Re: Integral as Accumulator...revisted
Posted:
Mar 22, 1998 3:27 PM


On Sun, 22 Mar 1998 12:29:31 0500, Richard Sisley <keckcalc@earthlink.net> wrote:
:Sheila King asked the following questions about applications of the :integral concept: : :1. Consider a sphere which is expanding as time passes. The Area is a :function of time. A'(t) is the rate of change of the area with respect :to time. Explain what the following integral represents: :fnInt(A'(t), t, 3, 5) : :2. Considering the same sphere as in the previous problem, B(r) is the :area of the sphere as a function of the radius. Explain what the :following integral represents: :fnInt(B(r), r, 3, 5) : :I have tried to introduce integals as measures of change from the very :start this year. I want to help the students connect the idea of an :integral with a process. I have recently shared a diagram with my :students about integrals which I will try to describe here: : :I had an oval drawn around the space where an expression for the :integrand function would normally be written in the standard notation :for a (definite) integral. This oval was labeled "an expression from :which the rates at which something is happening can be computed." Then :around the entire integral notation a second, larger oval was drawn and :that oval was tagged with the label "a measure of what happened."

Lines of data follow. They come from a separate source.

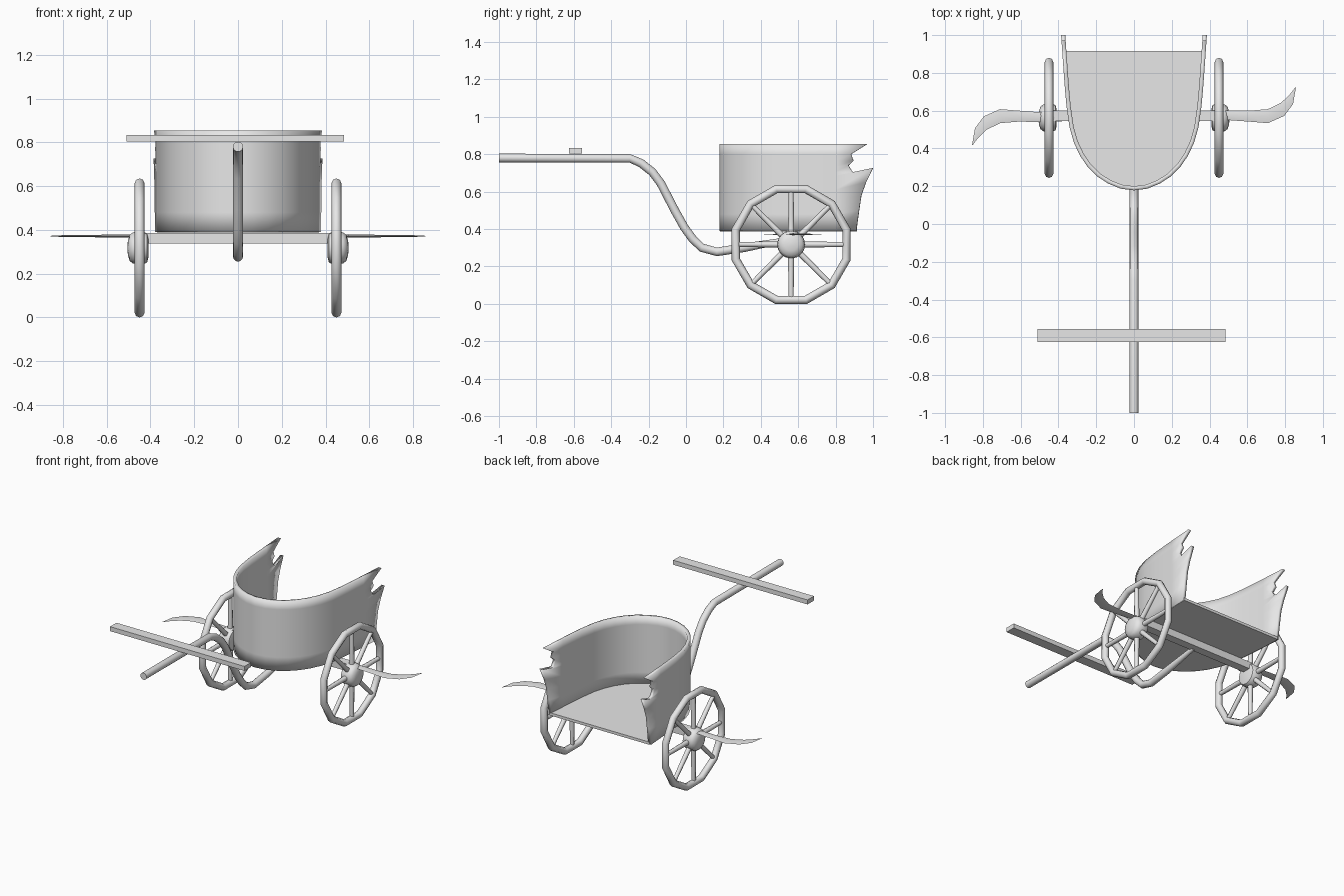
import bpy, bmesh, math
from mathutils import Vector, Matrix

if "Cube" in bpy.data.objects:
    bpy.data.objects.remove(bpy.data.objects["Cube"])

grey = bpy.data.materials.new("plain grey")
grey.diffuse_color = (0.8, 0.8, 0.8, 1)
grey.use_nodes = True
grey.node_tree.nodes["Principled BSDF"].inputs["Base Color"].default_value = grey.diffuse_color


def finish(ob, angle=40):
    ob.data.materials.clear()
    ob.data.materials.append(grey)
    bpy.ops.object.select_all(action='DESELECT')
    ob.select_set(True)
    bpy.context.view_layer.objects.active = ob
    bpy.ops.object.shade_smooth_by_angle(angle=math.radians(angle))
    return ob


def mesh_object(name, verts, faces, fix=True, angle=40):
    me = bpy.data.meshes.new(name)
    me.from_pydata([tuple(v) for v in verts], [], faces)
    if fix:
        bm = bmesh.new()
        bm.from_mesh(me)
        bmesh.ops.recalc_face_normals(bm, faces=bm.faces)
        bm.to_mesh(me)
        bm.free()
    ob = bpy.data.objects.new(name, me)
    bpy.context.collection.objects.link(ob)
    return finish(ob, angle)


def loft(name, rings, angle=40):
    """Join equal rings of points into a closed, capped skin."""
    n = len(rings[0])
    verts = [p for r in rings for p in r]
    faces = [(k * n + i, k * n + (i + 1) % n, (k + 1) * n + (i + 1) % n, (k + 1) * n + i)
             for k in range(len(rings) - 1) for i in range(n)]
    faces += [tuple(range(n)), tuple(range(len(verts) - n, len(verts)))]
    return mesh_object(name, verts, faces, True, angle)


def box(name, lo, hi):
    bpy.ops.mesh.primitive_cube_add(size=1)
    ob = bpy.context.object
    ob.name = name
    lo, hi = Vector(lo), Vector(hi)
    ob.data.transform(Matrix.Translation((lo + hi) / 2) @ Matrix.Diagonal((hi - lo).to_4d()))
    return finish(ob)


# Basket wall: U-shaped plan, torn rear edges
plan = [(0, .178), (.07, .187), (.137, .214), (.195, .252), (.245, .302), (.285, .36),
        (.318, .43), (.341, .51), (.357, .62), (.366, .72), (.372, .80)]
rear = [(.91, .39), (.925, .50), (.937, .58), (.962, .65), (1.0, .727), (.935, .695),
        (.89, .705), (.868, .74), (.895, .765), (.882, .80), (.97, .855)]
rows = [.39, .48, .55, .61, .66, .685, .705, .735, .765, .80, .855]
verts = []
for (ry, rz), z in zip(rear, rows):
    half = [(x, y, z) for x, y in plan] + [(.372 + (ry - .8) * .07, ry, rz)]
    verts += [(-x, y, h) for x, y, h in reversed(half[1:])] + half
n = 2 * len(plan) + 1
faces = [(j * n + i, j * n + i + 1, (j + 1) * n + i + 1, (j + 1) * n + i)
         for j in range(len(rows) - 1) for i in range(n - 1)]
wall = mesh_object("basket_wall", verts, faces, False)
solid = wall.modifiers.new("thickness", 'SOLIDIFY')
solid.thickness = .022
solid.offset = -1

# Basket floor
half = [(x * .985, y + .005) for x, y in plan] + [(.37, .915)]
outline = [(-x, y) for x, y in reversed(half[1:])] + half
loft("basket_floor", [[(x, y, z) for x, y in outline] for z in (.388, .406)])

# Axle beam
box("axle", (-.43, .545, .338), (.43, .6, .386))

# Draught pole, swept along a curve in the middle plane
path = [(-1, .78), (-.3, .778), (-.24, .752), (-.18, .705), (-.135, .645), (-.06, .5),
        (-.01, .41), (.035, .348), (.085, .3), (.165, .278), (.31, .3), (.56, .345)]
rings = []
for k, (y, z) in enumerate(path):
    a, b = path[max(k - 1, 0)], path[min(k + 1, len(path) - 1)]
    t = Vector((0, b[0] - a[0], b[1] - a[1])).normalized()
    up = Vector((1, 0, 0)).cross(t)
    r = .023 if k < 11 else .014
    rings.append([Vector((0, y, z)) + r * (math.cos(q) * Vector((1, 0, 0)) + math.sin(q) * up)
                  for q in (math.tau * i / 12 for i in range(12))])
loft("draught_pole", rings, 50)

# Yoke bar across the pole
box("yoke", (-.51, -.625, .803), (.485, -.557, .833))

# Wheels, hubs, spokes and blades
CY, CZ = .562, .3175
hub_profile = [(.41, .045), (.415, .066), (.43, .073), (.455, .075), (.48, .071),
               (.495, .06), (.503, .035), (.506, .008)]
# Blade stations: rear edge x, y, then front edge x, y, then half thickness
blade = [(.38, .598, .38, .548, .006), (.50, .602, .50, .550, .006), (.61, .600, .61, .542, .006),
         (.709, .608, .709, .534, .005), (.78, .643, .795, .572, .004),
         (.825, .686, .842, .635, .003), (.855, .725, .857, .722, .001)]
for side, s in (("right", 1), ("left", -1)):
    bpy.ops.mesh.primitive_torus_add(major_segments=12, minor_segments=8,
                                     major_radius=.3065, minor_radius=.0225)
    rim = bpy.context.object
    rim.name = side + "_wheel_rim"
    rim.data.transform(Matrix.Translation((s * .45, CY, CZ))
                       @ Matrix.Rotation(math.radians(15), 4, 'X')
                       @ Matrix.Rotation(math.radians(90), 4, 'Y'))
    finish(rim, 50)

    loft(side + "_hub", [[(s * x, CY + r * math.cos(q), CZ + r * math.sin(q))
                          for q in (math.tau * i / 16 for i in range(16))]
                         for x, r in hub_profile], 50)

    for i in range(8):
        bpy.ops.mesh.primitive_cone_add(vertices=8, radius1=.017, radius2=.013, depth=.27)
        spoke = bpy.context.object
        spoke.name = f"{side}_spoke_{i + 1}"
        spoke.data.transform(Matrix.Translation((s * .45, CY, CZ))
                             @ Matrix.Rotation(math.tau * i / 8, 4, 'X')
                             @ Matrix.Translation((0, 0, .165)))
        finish(spoke, 50)

    # The left blade is the right one turned half way round
    rings = []
    for xu, yu, xl, yl, h in blade:
        ring = [(xu, yu, .372), ((xu + xl) / 2, (yu + yl) / 2, .372 + h),
                (xl, yl, .372), ((xu + xl) / 2, (yu + yl) / 2, .372 - h)]
        rings.append([(s * x, .571 + s * (y - .571), z) for x, y, z in ring])
    loft(side + "_blade", rings, 50)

Yes, this is one of the ideas I was getting at with my questions. : :Sheila's questions can be answered in this context. : :For number 1: Her integrand expression is A'(t) and this expression :could be used to compute rates at which the area of the surface of the :expanding sphere is increasing. The units for these rates would be :square units per unit of time. For example, it could be square :centimeters per second, or square inches per minute, etc. According to :her limits of integration, 3 and 5, the process continued for 2 units of :time (2 seconds, or two minutes, or, etc) The integral would then :measure what happened during that time spanthe change in the area over :that time interval.
The above sounds good to me. : :For number 2: Her integrand expression is A'(r)
Ooops. Sorry. I think you've misinterpreted my question. I did not indicate that the integrand was a rate of change of the area with respect to the radius. In fact it WAS the area, itself, computed as a function of the radius.
: and this expression :could also be used to compute rates at which the area of the surface of :the expanding sphere is increasing. However, in this second case, the :units for these rates would be square units per unit of change in the :radius. For example, it could be square centimeters per centimeter, or :square inches per inch. The integral would then measure what happened :as the radius increased from 3 to 5 unitsthe change of the surface :area when the radius changed by 2 units. : :Here is an addition to this which some might find interesting. Imagine :modeling points with the following description (the radius of the :expanding sphere, the volume of the region in the interior of that :sphere). Suppose this model function is named V. : : Then fnInt(V'(r),r,0,t) would represent the volume of a sphere with :radius t. In my courses, we demonstrate and use the fact that when area :and volume are being accumulated in a sweep by an elastic figure through :a region, the rate of accumulation at any stage of the sweep is the size :of the sweeping element at that stage. In this case, the sizes of the :sweeping element would be the surface areas of the exspanding sphere. :If it is established in some other way that the volume of the sphere :when the radius is r is (4/3)*pi*r^3, then the rate of accumulation of :the volume is 4*pi*r^2 which must then be a formula for the surface area :of the sphere.
Here is another question: Do we have to establish that the Area =B(r) is actually 4*pi*r^2 and show that this comes out to Vol = (4/3)*pi*r^3 to use the concept that I was employing in my second question? I wasn't sure when I wrote the questions, to I stuck to spheres, which seemed safe to me. I also thought it would be easier for my students to visualize in a testing situation. But, What about another shape of a solid...say a right cone. If it's area is changing as a function of, say, it's slant height say x = slant height of the cone A(x) is the area of the cone as a function of its slant height (because slant height is changing, it is not certain whether radius or height of the cone are changing...possibly both or just one or the other) Doesn't the integral S A(x) dx have to represent volume? (This is where I get a bit confused...sometimes I'm thinking yes, and sometimes I'm thinking no.) Well, anyway, let me limit the area A(x) to the Curved outer surface of the cone, and not including the circle on the bottom. Then I feel pretty confident to assert that A(x), measured in square units, multiplied with x measured in linear units is a product in cubic units and the integral must be change in Volume. Is this still valid if we include the circle at the bottom as part of A(x)? I keep wavering on that one. First I think "no" then I think "yes" then I go back again to "no"... I think that to only consider the definite integral as accumulating rates of change is not interesting enough. It accumulates products where one of the factors is very small! Sheila King
: :Sincerely, : :Richard Sisley :keckcalc@earthlink.net
 http://www.wenet.net/~cking/sheila/